AIM OF THE TASK
Filter the entries below, keeping every line that has the word "clone".

LISTED RECORDS
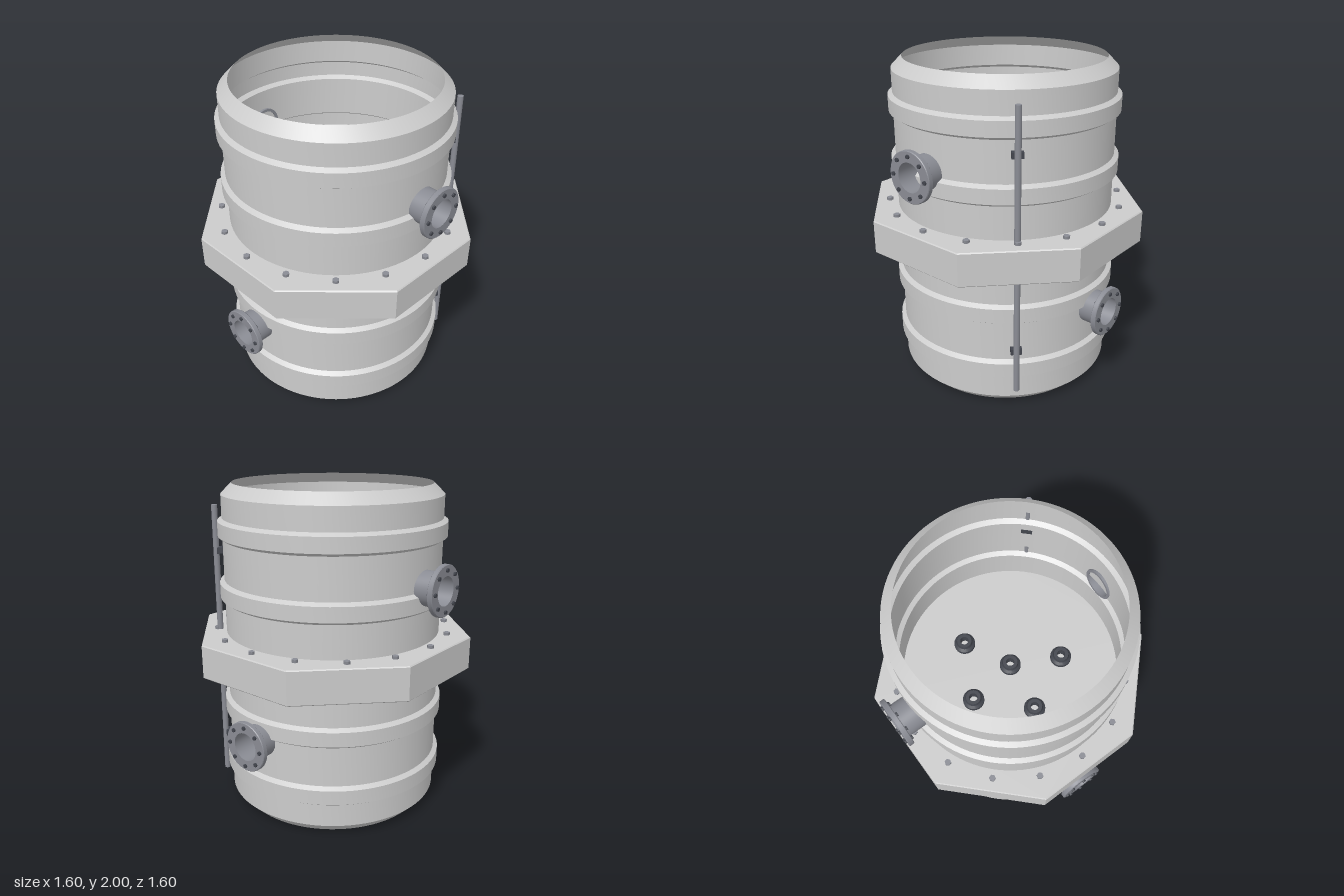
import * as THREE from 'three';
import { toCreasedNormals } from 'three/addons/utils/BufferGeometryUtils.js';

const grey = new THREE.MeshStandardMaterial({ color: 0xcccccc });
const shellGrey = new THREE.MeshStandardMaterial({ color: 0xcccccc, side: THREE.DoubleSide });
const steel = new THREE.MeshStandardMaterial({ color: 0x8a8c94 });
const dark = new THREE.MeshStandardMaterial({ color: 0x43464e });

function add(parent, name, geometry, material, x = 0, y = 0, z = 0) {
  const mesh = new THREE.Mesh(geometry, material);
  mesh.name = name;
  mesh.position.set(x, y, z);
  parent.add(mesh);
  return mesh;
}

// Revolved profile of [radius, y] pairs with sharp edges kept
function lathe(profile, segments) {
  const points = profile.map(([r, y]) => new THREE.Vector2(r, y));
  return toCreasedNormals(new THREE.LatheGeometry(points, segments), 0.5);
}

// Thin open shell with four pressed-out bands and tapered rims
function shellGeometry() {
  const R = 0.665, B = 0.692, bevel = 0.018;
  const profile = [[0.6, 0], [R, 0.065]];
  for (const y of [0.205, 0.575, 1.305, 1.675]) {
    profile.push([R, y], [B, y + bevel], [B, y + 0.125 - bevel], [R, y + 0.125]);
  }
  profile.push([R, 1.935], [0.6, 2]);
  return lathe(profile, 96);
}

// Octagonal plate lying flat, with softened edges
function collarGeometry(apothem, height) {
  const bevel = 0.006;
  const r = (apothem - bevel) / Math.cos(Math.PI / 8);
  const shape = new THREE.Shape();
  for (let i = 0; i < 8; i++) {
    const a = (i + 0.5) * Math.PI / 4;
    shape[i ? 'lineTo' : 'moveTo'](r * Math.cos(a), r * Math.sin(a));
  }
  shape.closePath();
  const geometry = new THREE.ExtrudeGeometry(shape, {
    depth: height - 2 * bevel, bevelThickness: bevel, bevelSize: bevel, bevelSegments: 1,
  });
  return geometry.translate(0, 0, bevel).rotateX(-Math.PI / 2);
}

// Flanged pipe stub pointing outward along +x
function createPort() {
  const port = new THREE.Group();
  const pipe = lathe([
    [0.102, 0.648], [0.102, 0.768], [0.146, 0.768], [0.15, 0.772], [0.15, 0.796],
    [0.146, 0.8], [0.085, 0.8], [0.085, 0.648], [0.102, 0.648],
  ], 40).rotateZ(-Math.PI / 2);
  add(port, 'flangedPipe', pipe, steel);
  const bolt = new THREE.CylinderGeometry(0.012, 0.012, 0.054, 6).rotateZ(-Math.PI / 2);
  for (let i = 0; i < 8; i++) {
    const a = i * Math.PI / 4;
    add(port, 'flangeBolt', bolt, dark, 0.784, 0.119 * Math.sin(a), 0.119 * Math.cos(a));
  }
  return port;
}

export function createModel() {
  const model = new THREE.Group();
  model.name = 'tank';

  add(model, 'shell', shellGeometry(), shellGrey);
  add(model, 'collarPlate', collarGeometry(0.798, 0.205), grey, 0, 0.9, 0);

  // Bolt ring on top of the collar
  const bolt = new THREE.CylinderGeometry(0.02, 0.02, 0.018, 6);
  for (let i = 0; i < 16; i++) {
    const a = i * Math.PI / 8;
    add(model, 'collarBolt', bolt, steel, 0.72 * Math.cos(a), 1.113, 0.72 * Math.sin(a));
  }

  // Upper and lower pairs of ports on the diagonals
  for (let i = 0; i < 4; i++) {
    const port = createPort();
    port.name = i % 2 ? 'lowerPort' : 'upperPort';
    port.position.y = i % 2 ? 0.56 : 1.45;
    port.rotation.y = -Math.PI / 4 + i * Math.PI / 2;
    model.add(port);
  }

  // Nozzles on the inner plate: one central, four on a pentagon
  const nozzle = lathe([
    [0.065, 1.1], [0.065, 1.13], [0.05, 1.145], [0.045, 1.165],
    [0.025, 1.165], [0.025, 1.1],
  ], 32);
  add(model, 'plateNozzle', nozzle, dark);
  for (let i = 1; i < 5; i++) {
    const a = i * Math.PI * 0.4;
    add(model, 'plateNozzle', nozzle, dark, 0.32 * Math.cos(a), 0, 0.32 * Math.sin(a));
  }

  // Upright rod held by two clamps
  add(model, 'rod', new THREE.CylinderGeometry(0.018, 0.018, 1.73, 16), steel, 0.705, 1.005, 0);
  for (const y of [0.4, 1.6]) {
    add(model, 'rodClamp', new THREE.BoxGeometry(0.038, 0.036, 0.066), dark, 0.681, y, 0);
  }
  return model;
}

* * *

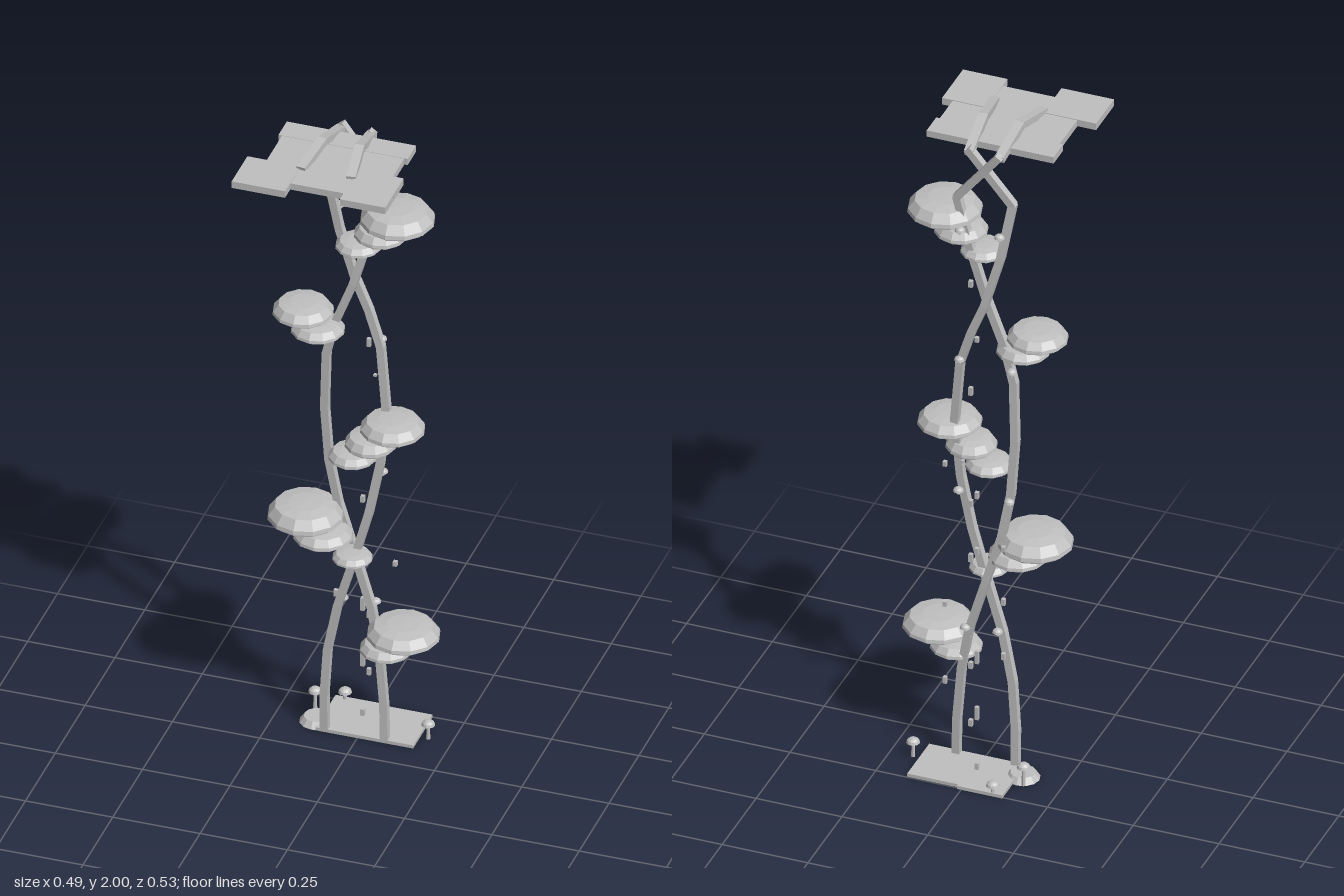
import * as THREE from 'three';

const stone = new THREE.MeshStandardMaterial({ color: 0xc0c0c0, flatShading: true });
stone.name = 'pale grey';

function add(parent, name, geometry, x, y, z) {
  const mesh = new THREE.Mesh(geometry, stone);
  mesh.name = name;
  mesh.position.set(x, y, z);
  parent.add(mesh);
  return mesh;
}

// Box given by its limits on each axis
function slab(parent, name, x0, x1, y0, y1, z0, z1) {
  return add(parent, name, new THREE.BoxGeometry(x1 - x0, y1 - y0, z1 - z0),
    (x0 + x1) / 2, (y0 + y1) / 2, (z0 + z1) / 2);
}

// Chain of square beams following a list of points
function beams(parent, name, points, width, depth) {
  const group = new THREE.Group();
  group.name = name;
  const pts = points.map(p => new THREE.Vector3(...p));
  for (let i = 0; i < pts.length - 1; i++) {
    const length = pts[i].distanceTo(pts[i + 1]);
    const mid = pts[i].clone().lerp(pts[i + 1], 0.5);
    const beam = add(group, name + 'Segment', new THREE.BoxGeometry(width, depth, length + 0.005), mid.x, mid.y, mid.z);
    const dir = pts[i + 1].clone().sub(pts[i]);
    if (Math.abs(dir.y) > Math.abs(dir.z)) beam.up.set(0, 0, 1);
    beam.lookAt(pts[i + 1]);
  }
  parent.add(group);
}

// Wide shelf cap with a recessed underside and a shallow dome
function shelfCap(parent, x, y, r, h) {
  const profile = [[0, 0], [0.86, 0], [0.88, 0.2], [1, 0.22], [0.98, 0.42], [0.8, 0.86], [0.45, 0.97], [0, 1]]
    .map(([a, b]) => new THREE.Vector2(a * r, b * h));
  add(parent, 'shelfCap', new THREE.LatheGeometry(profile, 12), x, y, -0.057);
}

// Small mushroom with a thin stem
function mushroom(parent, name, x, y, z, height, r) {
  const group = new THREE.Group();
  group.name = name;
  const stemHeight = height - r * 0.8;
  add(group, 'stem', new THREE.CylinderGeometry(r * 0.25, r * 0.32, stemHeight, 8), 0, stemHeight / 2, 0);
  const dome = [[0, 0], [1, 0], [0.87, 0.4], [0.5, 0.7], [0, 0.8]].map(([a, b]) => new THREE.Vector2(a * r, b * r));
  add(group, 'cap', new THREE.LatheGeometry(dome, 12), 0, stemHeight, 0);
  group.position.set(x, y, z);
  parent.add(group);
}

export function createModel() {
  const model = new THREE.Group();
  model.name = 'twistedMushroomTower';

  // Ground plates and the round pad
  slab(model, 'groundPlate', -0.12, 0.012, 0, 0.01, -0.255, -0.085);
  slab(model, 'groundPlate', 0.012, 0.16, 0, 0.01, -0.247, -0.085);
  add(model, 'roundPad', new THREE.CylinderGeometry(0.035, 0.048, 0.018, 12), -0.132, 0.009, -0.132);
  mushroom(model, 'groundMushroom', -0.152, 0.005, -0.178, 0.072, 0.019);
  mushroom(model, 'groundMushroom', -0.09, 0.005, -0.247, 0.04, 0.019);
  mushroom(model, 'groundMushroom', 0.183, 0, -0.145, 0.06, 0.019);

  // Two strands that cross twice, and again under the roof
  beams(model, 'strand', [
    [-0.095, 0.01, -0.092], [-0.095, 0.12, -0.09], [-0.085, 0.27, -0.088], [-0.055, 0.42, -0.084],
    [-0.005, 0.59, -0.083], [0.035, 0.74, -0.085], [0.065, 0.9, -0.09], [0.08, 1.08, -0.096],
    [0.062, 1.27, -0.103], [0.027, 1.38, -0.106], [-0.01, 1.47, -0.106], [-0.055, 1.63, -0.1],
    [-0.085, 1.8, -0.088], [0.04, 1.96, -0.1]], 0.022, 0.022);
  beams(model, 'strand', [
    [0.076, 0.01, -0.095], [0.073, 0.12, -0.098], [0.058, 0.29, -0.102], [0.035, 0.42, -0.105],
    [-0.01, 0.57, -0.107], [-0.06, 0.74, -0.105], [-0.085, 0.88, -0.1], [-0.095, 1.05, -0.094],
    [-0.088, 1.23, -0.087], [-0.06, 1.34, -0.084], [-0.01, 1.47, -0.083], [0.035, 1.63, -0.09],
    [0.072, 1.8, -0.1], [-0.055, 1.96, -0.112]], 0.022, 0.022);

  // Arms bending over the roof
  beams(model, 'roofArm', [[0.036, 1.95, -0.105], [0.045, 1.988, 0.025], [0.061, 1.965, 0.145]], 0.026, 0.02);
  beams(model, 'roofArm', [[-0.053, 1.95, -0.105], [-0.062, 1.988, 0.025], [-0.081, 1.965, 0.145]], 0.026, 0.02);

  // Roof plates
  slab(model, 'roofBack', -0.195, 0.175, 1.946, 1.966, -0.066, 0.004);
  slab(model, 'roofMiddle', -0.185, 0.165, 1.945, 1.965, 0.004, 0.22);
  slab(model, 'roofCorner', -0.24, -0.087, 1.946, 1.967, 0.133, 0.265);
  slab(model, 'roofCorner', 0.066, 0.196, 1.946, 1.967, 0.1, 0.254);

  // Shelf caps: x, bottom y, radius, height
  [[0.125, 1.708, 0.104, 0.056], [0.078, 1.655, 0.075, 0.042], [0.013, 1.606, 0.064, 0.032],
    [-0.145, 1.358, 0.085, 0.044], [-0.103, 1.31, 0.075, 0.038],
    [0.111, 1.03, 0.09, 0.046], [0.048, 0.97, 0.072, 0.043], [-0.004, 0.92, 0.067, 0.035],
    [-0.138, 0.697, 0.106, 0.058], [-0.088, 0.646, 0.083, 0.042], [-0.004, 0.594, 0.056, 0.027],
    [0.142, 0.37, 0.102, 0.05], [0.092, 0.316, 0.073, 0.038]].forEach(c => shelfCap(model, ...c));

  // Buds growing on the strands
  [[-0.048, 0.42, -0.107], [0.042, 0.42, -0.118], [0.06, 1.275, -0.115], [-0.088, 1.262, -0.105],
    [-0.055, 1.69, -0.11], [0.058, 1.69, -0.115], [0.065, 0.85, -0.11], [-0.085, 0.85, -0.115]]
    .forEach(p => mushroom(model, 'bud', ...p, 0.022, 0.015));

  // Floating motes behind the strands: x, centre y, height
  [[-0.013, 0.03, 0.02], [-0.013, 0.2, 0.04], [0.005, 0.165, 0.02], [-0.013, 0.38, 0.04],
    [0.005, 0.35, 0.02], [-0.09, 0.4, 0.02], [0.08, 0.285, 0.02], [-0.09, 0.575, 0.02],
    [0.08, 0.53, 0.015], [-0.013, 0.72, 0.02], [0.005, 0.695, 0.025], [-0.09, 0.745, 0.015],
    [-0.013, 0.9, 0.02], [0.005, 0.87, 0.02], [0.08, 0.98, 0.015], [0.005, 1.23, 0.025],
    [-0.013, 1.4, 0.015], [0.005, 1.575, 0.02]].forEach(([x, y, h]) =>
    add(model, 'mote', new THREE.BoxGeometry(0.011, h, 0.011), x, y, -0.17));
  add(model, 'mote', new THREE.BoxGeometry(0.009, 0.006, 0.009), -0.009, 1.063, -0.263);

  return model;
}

SOLVED EXERCISE
    const mid = pts[i].clone().lerp(pts[i + 1], 0.5);
    const dir = pts[i + 1].clone().sub(pts[i]);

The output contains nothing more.